The world of children?s arts is rich, vibrant and exciting, but until three years ago no national organisation existed to represent the interests and celebrate the achievements of professionals working in this area. Elizabeth Greaves outlines the work of Action for Children?s Arts, set up to fill this gap, and highlights the discussions of its annual conferences.
Three years ago two leading figures in children?s theatre, David Wood, playwright and founder of Whirligig Theatre, and Vicky Ireland, Artistic Director of Polka Theatre, joined forces to launch Action for Children?s Arts (ACA).It is dedicated to the promotion, development and celebration of all the creative and performing arts for children under the age of fourteen.
A successful launch at the National Theatre led to a rapid growth in membership ? to date about 250 members, some corporate and many individuals. ACA is a unique association of members who are drawn from a wide range of disciplines, including theatre, literature, television, performance arts, visual arts and music. Although members may differ in their specialist interests, all are united in a passionate belief in children?s right to the arts, and ACA is an association which enables them as professionals to share ideas and best practice across all artforms.
Arts in education

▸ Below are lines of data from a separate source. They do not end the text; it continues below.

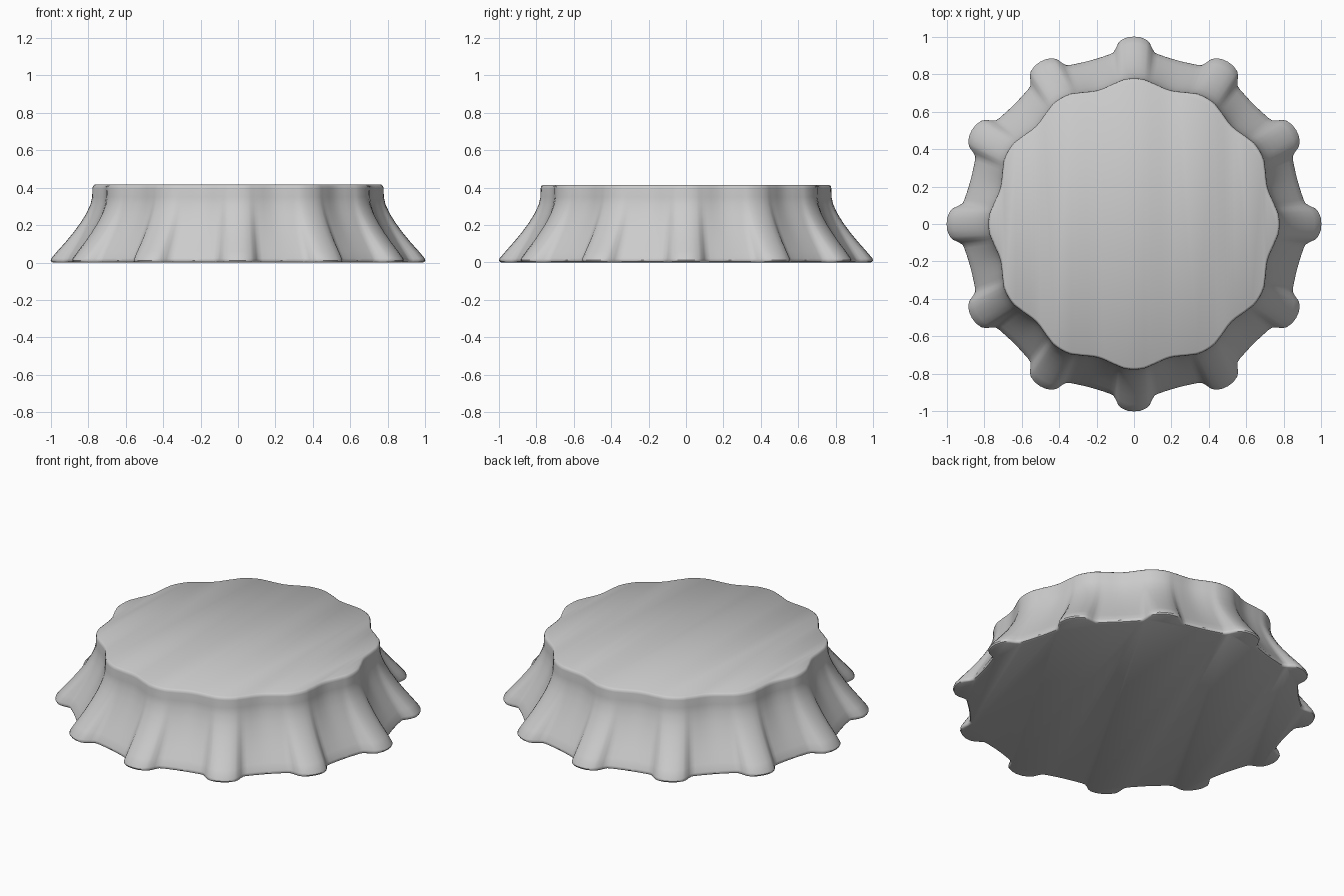
import bpy, bmesh, math

if "Cube" in bpy.data.objects:
    bpy.data.objects.remove(bpy.data.objects["Cube"])

LOBES = 12
# half of one lobe: angle offset from its crest (deg), radius at the foot, radius at the rim
HALF = [(0, 1.0, .777), (2, .997, .776), (4, .984, .773), (5, .968, .769),
        (6, .94, .765), (6.9, .921, .761), (8.2, .914, .757), (10.5, .908, .748),
        (13, .904, .741), (15, .903, .739)]
# side profile: height, flare (1 = foot outline, 0 = rim outline), inset
PROFILE = [(0, 1, .014), (.004, 1, .004), (.012, 1, 0), (.022, .985, 0), (.06, .84, 0),
           (.11, .64, 0), (.16, .455, 0), (.21, .29, 0), (.26, .15, 0), (.31, .045, 0),
           (.35, .005, 0), (.395, 0, 0), (.408, 0, .003), (.415, 0, .012)]

# mirror the half lobe into a full one, then repeat it around the circle
lobe = [(-a, f, r) for a, f, r in HALF[:0:-1]] + HALF[:-1]
outline = [(math.radians(a + i * 360 / LOBES), f, r)
           for i in range(LOBES) for a, f, r in lobe]

# fluted body with closed top and bottom
bm = bmesh.new()
rings = []
for z, flare, inset in PROFILE:
    ring = []
    for a, foot, rim in outline:
        r = rim + (foot - rim) * flare - inset
        ring.append(bm.verts.new((r * math.cos(a), r * math.sin(a), z)))
    rings.append(ring)
n = len(outline)
for lo, hi in zip(rings, rings[1:]):
    for i in range(n):
        j = (i + 1) % n
        bm.faces.new((lo[i], lo[j], hi[j], hi[i]))
bm.faces.new(rings[0][::-1])
bm.faces.new(rings[-1])
bmesh.ops.recalc_face_normals(bm, faces=bm.faces)
mesh = bpy.data.meshes.new("fluted_cap")
bm.to_mesh(mesh)
bm.free()
cap = bpy.data.objects.new("fluted_cap", mesh)
bpy.context.collection.objects.link(cap)

# smooth shading with crisp edges
bpy.context.view_layer.objects.active = cap
cap.select_set(True)
bpy.ops.object.shade_smooth_by_angle(angle=math.radians(40))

In April 1999 we ran our first national conference which consolidated our membership and brought to the forefront a wide range of issues relating to the status of children?s arts. One significant theme emerged which was to prove the dominant concern of our second conference: the place of the arts within the National Curriculum.(This now extends to include the Foundation Stage for all children aged three to six.)
The second conference was devoted to the Robinson Report ?All our Futures? and to a series of discussions about its implementation. The platform we gave to the committee chairman Ken Robinson proved to be inspirational. The past eighteen months have seen ACA taking several initiatives and we are delighted that our association with the National Campaign for the Arts has encouraged it to co-host a large-scale conference in the spring of 2002 with the National Union of Teachers (NUT) on creativity in education.
Last autumn we were inspired and encouraged by the Bernarr Rainbow Lecture, delivered by Lord Moser, Chairman of the British Museum Development Trust and a member of the Robinson Committee, to the RSA. In it he expressed his profound concerns about the dangers of producing a philistine society if the arts are not nurtured in children. This speech was an important landmark signalling a shift of emphasis for ACA, and when he delivered the keynote speech at our third conference in September this year, he spoke passionately about the importance of nurturing children?s creative interests, quoting former Arts Minister Jennie Lee, who said, ?If children at an early age become accustomed to the arts as part of everyday life, they are more likely in maturity, first to accept them, and later on to demand them.? But he voiced concerns about the fragility of funding and the suspicion with which the arts in Britain are often viewed, and stressed the need to provide high quality education in the arts at all ages.
This conference also provided delegates with the opportunity to experience new areas, with a series of practical workshops and discussion groups which included beginning a drama and making a musical. Delegates were challenged into thinking about the role children can play in good design and architecture ? and to consider the importance of making architecture more child-sensitive. Some striking examples of good design for children also featured in a session presented by the National Network for the Arts in Health whose Director illustrated clearly the therapeutic benefits of the arts for children affected by health problems. We learned about the challenge of reviving the Children?s Film and Television Foundation and we saw at first hand a film made by children which expressed their feelings and concerns about their own housing and play environment.
As a backdrop to the face-to-face communication that takes place at conferences, ACA maintains links with its members through newsletters, a website and emails. Through these channels we have advised teachers and librarians on how to create successful arts events and we encourage organisers to share their ideas and experience with other members. Future plans for enhancing the visibility of children?s arts include an annual arts month and an award for excellence.
What difference have we at ACA been able to make over the past three years? It is hard to say, but children?s arts does seem to be gaining momentum. Not always bottom of the priority list for funding, no longer relegated to the last slot on the general conference programme when most of the delegates have left for home. Slowly but surely, children?s arts seem to be creeping up the political and funding agenda with early years work at the top of several regional arts boards? priority lists and government-funded initiatives such as ?Family Friendly? reaching out to the very youngest children. Little by little, the interest in capturing the imagination of children in the early years is beginning to emerge from the shadows.
Elizabeth Greaves is Administrator of Action for Children?s Arts. t: 020 8668 2768; e: firstname.lastname@example.org